So do the math. If that's not miraculous, nothing is. Listen to those in the middle of it:

(BEGIN VIDEO CLIP)

SHEPARD SMITH, FOX NEWS: The news breaking in New York City, a U.S. Airways jet, which is down in the Hudson River in New York City.

UNIDENTIFIED MALE: The left engine blew, which was about two rows in front of where I was sitting, and there was a lot of fire coming out the left engine.

UNIDENTIFIED MALE: We're just going to continue to make sure that everybody's — there's nobody else on the plane and there's nobody out where the original crash site was.

UIDENTIFIED MALE: Step back, folks.

UNIDENTIFIED MALE: And the plane just bounced over the water, like they landed it on the water.

UNIDENTIFIED FEMALE: There were people standing on the wings and boats and helicopters and all of that.

UNIDENTIFIED MALE: Put him in the car right now.
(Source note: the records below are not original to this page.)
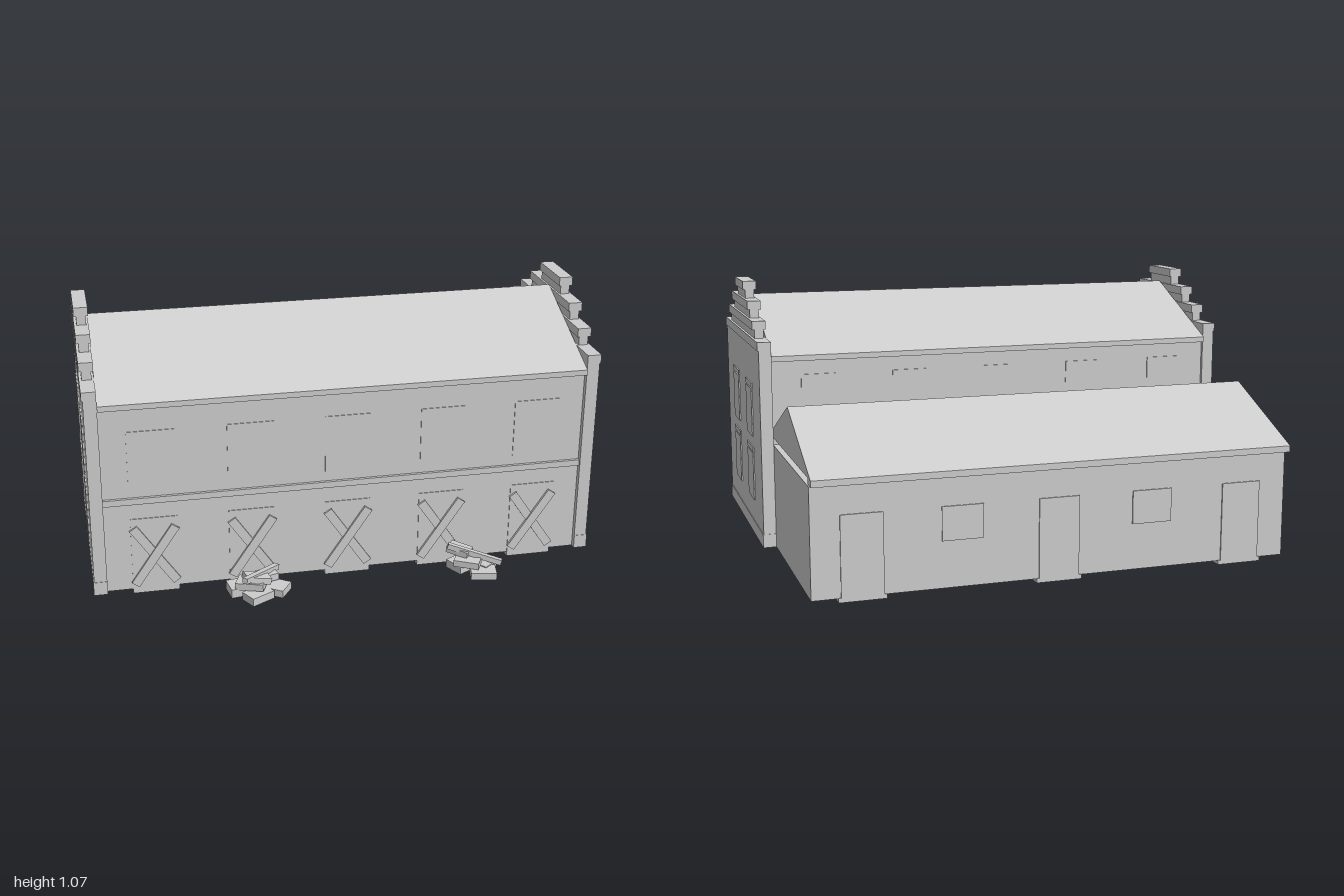
import * as THREE from 'three';

const stone = new THREE.MeshStandardMaterial({ color: 0xcccccc });
stone.name = 'stone grey';

const BAY = 0.378;
const HALF = 0.945; // half length between the gable walls

// Box given by its min and max corners
function block(parent, name, x0, x1, y0, y1, z0, z1) {
  const mesh = new THREE.Mesh(new THREE.BoxGeometry(x1 - x0, y1 - y0, z1 - z0), stone);
  mesh.position.set((x0 + x1) / 2, (y0 + y1) / 2, (z0 + z1) / 2);
  mesh.name = name;
  parent.add(mesh);
  return mesh;
}

// Profile of [z, y] points pushed along x
function prism(parent, name, points, x0, x1) {
  const shape = new THREE.Shape(points.map(([z, y]) => new THREE.Vector2(-z, y)));
  const geo = new THREE.ExtrudeGeometry(shape, { depth: x1 - x0, bevelEnabled: false });
  geo.rotateY(Math.PI / 2);
  geo.translate(x0, 0, 0);
  const mesh = new THREE.Mesh(geo, stone);
  mesh.name = name;
  parent.add(mesh);
}

// Crossed boards over a ground floor opening
function crossedBoards(parent, x) {
  for (const s of [-1, 1]) {
    const board = new THREE.Mesh(new THREE.BoxGeometry(0.287, 0.035, 0.01), stone);
    board.position.set(x, 0.163, s > 0 ? 0.727 : 0.721);
    board.rotation.z = s * 0.973;
    board.name = 'crossBoard';
    parent.add(board);
  }
}

// Stepped gable wall with overhanging caps, built for the +x end
function gable() {
  const g = new THREE.Group();
  block(g, 'gableWall', 0.945, 0.995, 0.02, 0.822, -0.173, 0.736);
  block(g, 'gablePlinth', 0.945, 0.998, 0.02, 0.075, -0.175, 0.738);
  const steps = [
    [-0.173, 0.736, 0.857], [-0.053, 0.62, 0.927],
    [0.058, 0.51, 0.997], [0.168, 0.394, 1.068],
  ];
  for (const [z0, z1, top] of steps) {
    block(g, 'gableStep', 0.953, 0.99, top - 0.075, top - 0.03, z0 + 0.004, z1 - 0.004);
    block(g, 'gableCap', 0.945, 1, top - 0.035, top, z0, z1);
  }
  // Windows on the end wall
  for (const z of [0.1, 0.46]) {
    for (const y of [0.17, 0.44]) {
      block(g, 'endWindow', 0.993, 1, y, y + 0.2, z - 0.075, z + 0.075);
      block(g, 'endLintel', 0.993, 1, y + 0.205, y + 0.225, z - 0.085, z + 0.085);
    }
  }
  return g;
}

// Heap of bricks and planks: [x, y, z, width, height, depth, turn, tilt]
function heap(name, x, z, pieces) {
  const g = new THREE.Group();
  g.name = name;
  g.position.set(x, 0, z);
  for (const [px, py, pz, w, h, d, turn, tilt] of pieces) {
    const m = new THREE.Mesh(new THREE.BoxGeometry(w, h, d), stone);
    m.position.set(px, py, pz);
    m.rotation.set(0, turn, tilt);
    m.name = 'rubble';
    g.add(m);
  }
  return g;
}

export function createModel() {
  const model = new THREE.Group();
  model.name = 'warehouse';

  // Main hall and lower rear annex
  block(model, 'hallWalls', -HALF, HALF, 0.02, 0.8, -0.16, 0.715);
  block(model, 'annexWalls', -HALF, HALF, 0.02, 0.44, -0.9, -0.16);

  // Roofs
  prism(model, 'hallRoof', [[0.738, 0.8], [0.28, 1.005], [-0.182, 0.8]], -HALF, HALF);
  prism(model, 'annexRoof',
    [[-0.94, 0.47], [-0.16, 0.47], [-0.16, 0.505], [-0.508, 0.657]], -HALF, HALF);

  // Eaves and string course
  block(model, 'frontEave', -HALF, HALF, 0.778, 0.8, 0.7, 0.742);
  block(model, 'rearEave', -HALF, HALF, 0.778, 0.8, -0.182, -0.15);
  block(model, 'annexEave', -HALF, HALF, 0.445, 0.47, -0.94, -0.89);
  block(model, 'stringCourse', -HALF, HALF, 0.385, 0.41, 0.7, 0.727);

  // Five bays of openings
  for (let i = -2; i <= 2; i++) {
    const x = i * BAY;
    block(model, 'frontThreshold', x - 0.09, x + 0.09, 0, 0.022, 0.66, 0.715);
    block(model, 'frontDoor', x - 0.09, x + 0.09, 0.022, 0.32, 0.712, 0.718);
    block(model, 'frontWindow', x - 0.09, x + 0.09, 0.45, 0.68, 0.712, 0.718);
    crossedBoards(model, x);
    block(model, 'rearUpperWindow', x - 0.07, x + 0.07, 0.63, 0.72, -0.165, -0.158);
    // Annex alternates doors and windows
    if (i % 2 === 0) {
      block(model, 'annexDoor', x - 0.08, x + 0.08, 0.02, 0.33, -0.905, -0.898);
      block(model, 'annexThreshold', x - 0.09, x + 0.09, 0.005, 0.022, -0.905, -0.86);
    } else {
      block(model, 'annexWindow', x - 0.08, x + 0.08, 0.2, 0.33, -0.905, -0.898);
    }
  }

  // Stepped gables at both ends
  const leftGable = gable();
  leftGable.name = 'leftGable';
  const rightGable = gable();
  rightGable.name = 'rightGable';
  rightGable.rotation.y = Math.PI;
  rightGable.position.z = 0.563;
  model.add(leftGable, rightGable);

  // Rubble heaps in front
  model.add(heap('rightRubble', -0.375, 0.835, [
    [-0.06, 0.038, -0.02, 0.11, 0.036, 0.08, 0.15, 0],
    [0.06, 0.035, 0, 0.11, 0.03, 0.08, -0.6, 0],
    [-0.01, 0.036, 0.05, 0.1, 0.032, 0.07, 0.5, 0],
    [-0.03, 0.068, 0.01, 0.11, 0.028, 0.07, -0.4, 0.05],
    [0.03, 0.072, -0.03, 0.09, 0.028, 0.06, 0.3, 0],
    [0.01, 0.1, 0, 0.21, 0.022, 0.022, 0.78, -0.15],
    [-0.01, 0.095, 0.02, 0.1, 0.025, 0.06, 0.2, -0.25],
  ]));
  model.add(heap('leftRubble', 0.48, 0.83, [
    [-0.03, 0.037, -0.03, 0.1, 0.034, 0.08, 0.5, 0],
    [0.03, 0.035, 0.055, 0.1, 0.03, 0.07, -0.2, 0],
    [0.04, 0.037, -0.01, 0.1, 0.034, 0.07, -0.9, 0],
    [-0.02, 0.066, 0.01, 0.1, 0.026, 0.07, -0.5, 0],
    [-0.04, 0.094, -0.04, 0.09, 0.026, 0.06, -0.7, -0.1],
    [0.01, 0.09, 0, 0.22, 0.022, 0.02, -0.33, -0.27],
  ]));

  return model;
}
Put them in the car. Keep him warm.

UNIDENTIFIED MALE: Stay together.

UNIDENTIFIED MALE: We were all just kind of wondering what was really going on because you just never prepare for something like this and…

UNIDENTIFIED MALE: For a second I just thought that I was going to die right there in the plane, you know. I was just going to drown to death.
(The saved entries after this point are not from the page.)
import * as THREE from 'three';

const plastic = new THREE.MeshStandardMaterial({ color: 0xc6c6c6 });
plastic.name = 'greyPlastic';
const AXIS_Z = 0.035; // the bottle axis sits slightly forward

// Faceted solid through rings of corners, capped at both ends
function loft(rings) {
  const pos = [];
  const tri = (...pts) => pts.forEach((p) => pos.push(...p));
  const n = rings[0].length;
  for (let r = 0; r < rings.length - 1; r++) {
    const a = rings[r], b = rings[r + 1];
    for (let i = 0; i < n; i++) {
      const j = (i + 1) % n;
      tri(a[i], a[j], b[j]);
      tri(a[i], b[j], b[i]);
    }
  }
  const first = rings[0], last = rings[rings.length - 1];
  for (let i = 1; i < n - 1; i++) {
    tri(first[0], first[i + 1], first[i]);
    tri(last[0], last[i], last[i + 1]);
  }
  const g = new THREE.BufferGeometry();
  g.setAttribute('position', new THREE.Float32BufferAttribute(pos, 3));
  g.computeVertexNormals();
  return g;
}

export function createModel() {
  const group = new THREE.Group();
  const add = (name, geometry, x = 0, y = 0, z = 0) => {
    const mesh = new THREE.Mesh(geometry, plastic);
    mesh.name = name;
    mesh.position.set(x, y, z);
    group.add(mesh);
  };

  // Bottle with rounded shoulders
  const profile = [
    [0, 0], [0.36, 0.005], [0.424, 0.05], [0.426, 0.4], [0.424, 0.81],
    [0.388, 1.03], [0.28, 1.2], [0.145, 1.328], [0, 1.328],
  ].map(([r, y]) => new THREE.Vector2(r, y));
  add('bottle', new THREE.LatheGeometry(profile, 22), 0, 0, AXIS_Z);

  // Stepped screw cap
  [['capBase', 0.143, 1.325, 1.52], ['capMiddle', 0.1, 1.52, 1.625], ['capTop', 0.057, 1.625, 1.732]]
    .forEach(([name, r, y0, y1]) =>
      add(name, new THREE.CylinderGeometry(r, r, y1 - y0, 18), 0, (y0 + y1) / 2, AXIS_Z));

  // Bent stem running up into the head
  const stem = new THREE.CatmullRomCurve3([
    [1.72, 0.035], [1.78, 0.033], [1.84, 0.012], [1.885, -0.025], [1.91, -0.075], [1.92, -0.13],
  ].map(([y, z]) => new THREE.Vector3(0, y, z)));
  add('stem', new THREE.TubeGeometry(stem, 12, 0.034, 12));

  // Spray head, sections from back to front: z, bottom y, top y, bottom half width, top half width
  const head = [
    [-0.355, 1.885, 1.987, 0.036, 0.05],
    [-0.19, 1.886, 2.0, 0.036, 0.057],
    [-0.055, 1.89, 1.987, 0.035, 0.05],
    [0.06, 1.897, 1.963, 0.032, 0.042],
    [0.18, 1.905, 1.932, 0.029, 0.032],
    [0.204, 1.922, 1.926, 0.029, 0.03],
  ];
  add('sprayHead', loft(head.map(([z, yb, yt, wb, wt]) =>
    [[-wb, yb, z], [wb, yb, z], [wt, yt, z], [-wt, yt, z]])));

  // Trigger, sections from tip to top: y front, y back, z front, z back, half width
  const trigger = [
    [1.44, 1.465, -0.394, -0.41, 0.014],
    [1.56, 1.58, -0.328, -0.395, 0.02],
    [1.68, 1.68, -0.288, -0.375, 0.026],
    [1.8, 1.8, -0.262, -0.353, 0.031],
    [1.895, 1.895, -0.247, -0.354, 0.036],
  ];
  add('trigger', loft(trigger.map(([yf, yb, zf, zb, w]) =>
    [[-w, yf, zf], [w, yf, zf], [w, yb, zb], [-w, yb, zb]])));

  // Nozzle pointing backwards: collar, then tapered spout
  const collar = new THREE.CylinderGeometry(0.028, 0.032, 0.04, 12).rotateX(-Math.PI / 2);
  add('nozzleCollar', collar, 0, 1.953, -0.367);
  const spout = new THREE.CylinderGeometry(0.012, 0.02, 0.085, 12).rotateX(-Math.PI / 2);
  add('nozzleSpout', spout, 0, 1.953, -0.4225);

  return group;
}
UNIDENTIFIED FEMALE: All he kept repeating was I can't believe that I'm here.

UNIDENTIFIED MALE: All right. Right off to the boat. Send them right off to the boat.

UNIDENTIFIED MALE: The plane was sitting in the water. It had miraculously been ditched.

UNIDENTIFIED FEMALE: Lay yourself down.

UNIDENTIFIED MALE: I saw that they just lost an engine. I looked down and I saw flames coming out from underneath the left wing, and I said, all right, this isn't good.

UNIDENTIFIED FEMALE: It was coming low, too low, and all of a sudden it just hit the water.

UNIDENTIFIED MALE: So this has been a first-rate immediate response by our fire department, police department, our ambulance corps. This is New York at its best right now.

UNIDENTIFIED MALE: We heard a big pop, and the pop was big, and it smelled, and you could smell it, and there was a fire behind us.

UNIDENTIFIED MALE: We said oh my God, this guy is falling in the river.

UNIDENTIFIED MALE: People we treated so far only had mild, at worst, hypothermia. So you know, it just speaks to how the coordinated effort of the flight crew to set the plane down softly.

UNIDENTIFIED MALE: Some of them were really bad, really, really cold, shivering.

UNIDENTIFIED FEMALE: You think that your plane might explode or you may drown.

UNIDENTIFIED FEMALE: Oh no.

UNIDENTIFIED FEMALE: It was terrifying.

UNIDENTIFIED MALE: How are you feeling right now?

UNIDENTIFIED MALE: I'm exhausted.

UNIDENTIFIED MALE: I looked up and said to my deckhand, that's an odd looking boat. He goes, I think that's an airplane.

UNIDENTIFIED MALE: Good job.

N.Y. GOV. DAVID PATERSON: We've had a “Miracle on 34th Street.” I believe now we've had a miracle on the Hudson.

(END VIDEO CLIP)

Again, religious people will chalk this up as a miracle. Secular people will say it's an amazing coincidence. I'm in the first category, and I'm just happy somebody up there is looking out for those folks.

And that's “The Memo.”

Pinheads & Patriots

In Houston, Texas, 10-year-old Eric Kelley was hit by a car while riding his bike. Incredibly, Eric got stuck underneath the car, which was trying to flee the scene. That's when his friend, 9-year-old Ruben Nuncio, pulled Eric to safety and carried him over his shoulder all the way home. Eric's a bigger boy.

The hit-and-run driver sped away. Police have found the car and believe they will have an arrest shortly. We hope so. The most important thing is that Ruben is a patriot and a hero.

On the pinhead front, Boy George should listen up and be more like Ruben Nuncio. The 47-year-old singer has been sentenced to 15 months in prison for tying up some guy and trying to abuse him. Boy George is a pinhead and has been for years. Enjoy the slammer.

You can catch Bill O'Reilly's "Talking Points Memo" and "Pinheads & Patriots" weeknights at 8 and 11 p.m. ET on the FOX News Channel and any time on foxnews.com/oreilly. Send your comments to: oreilly@foxnews.com

Bill O'Reilly currently serves as the host of FOX News Channel's (FNC) The O'Reilly Factor (weekdays 8PM/ET), the most watched cable news show for the past 13 years. He joined the network in 1996 and is based in New York. Click here for more information on Bill O'Reilly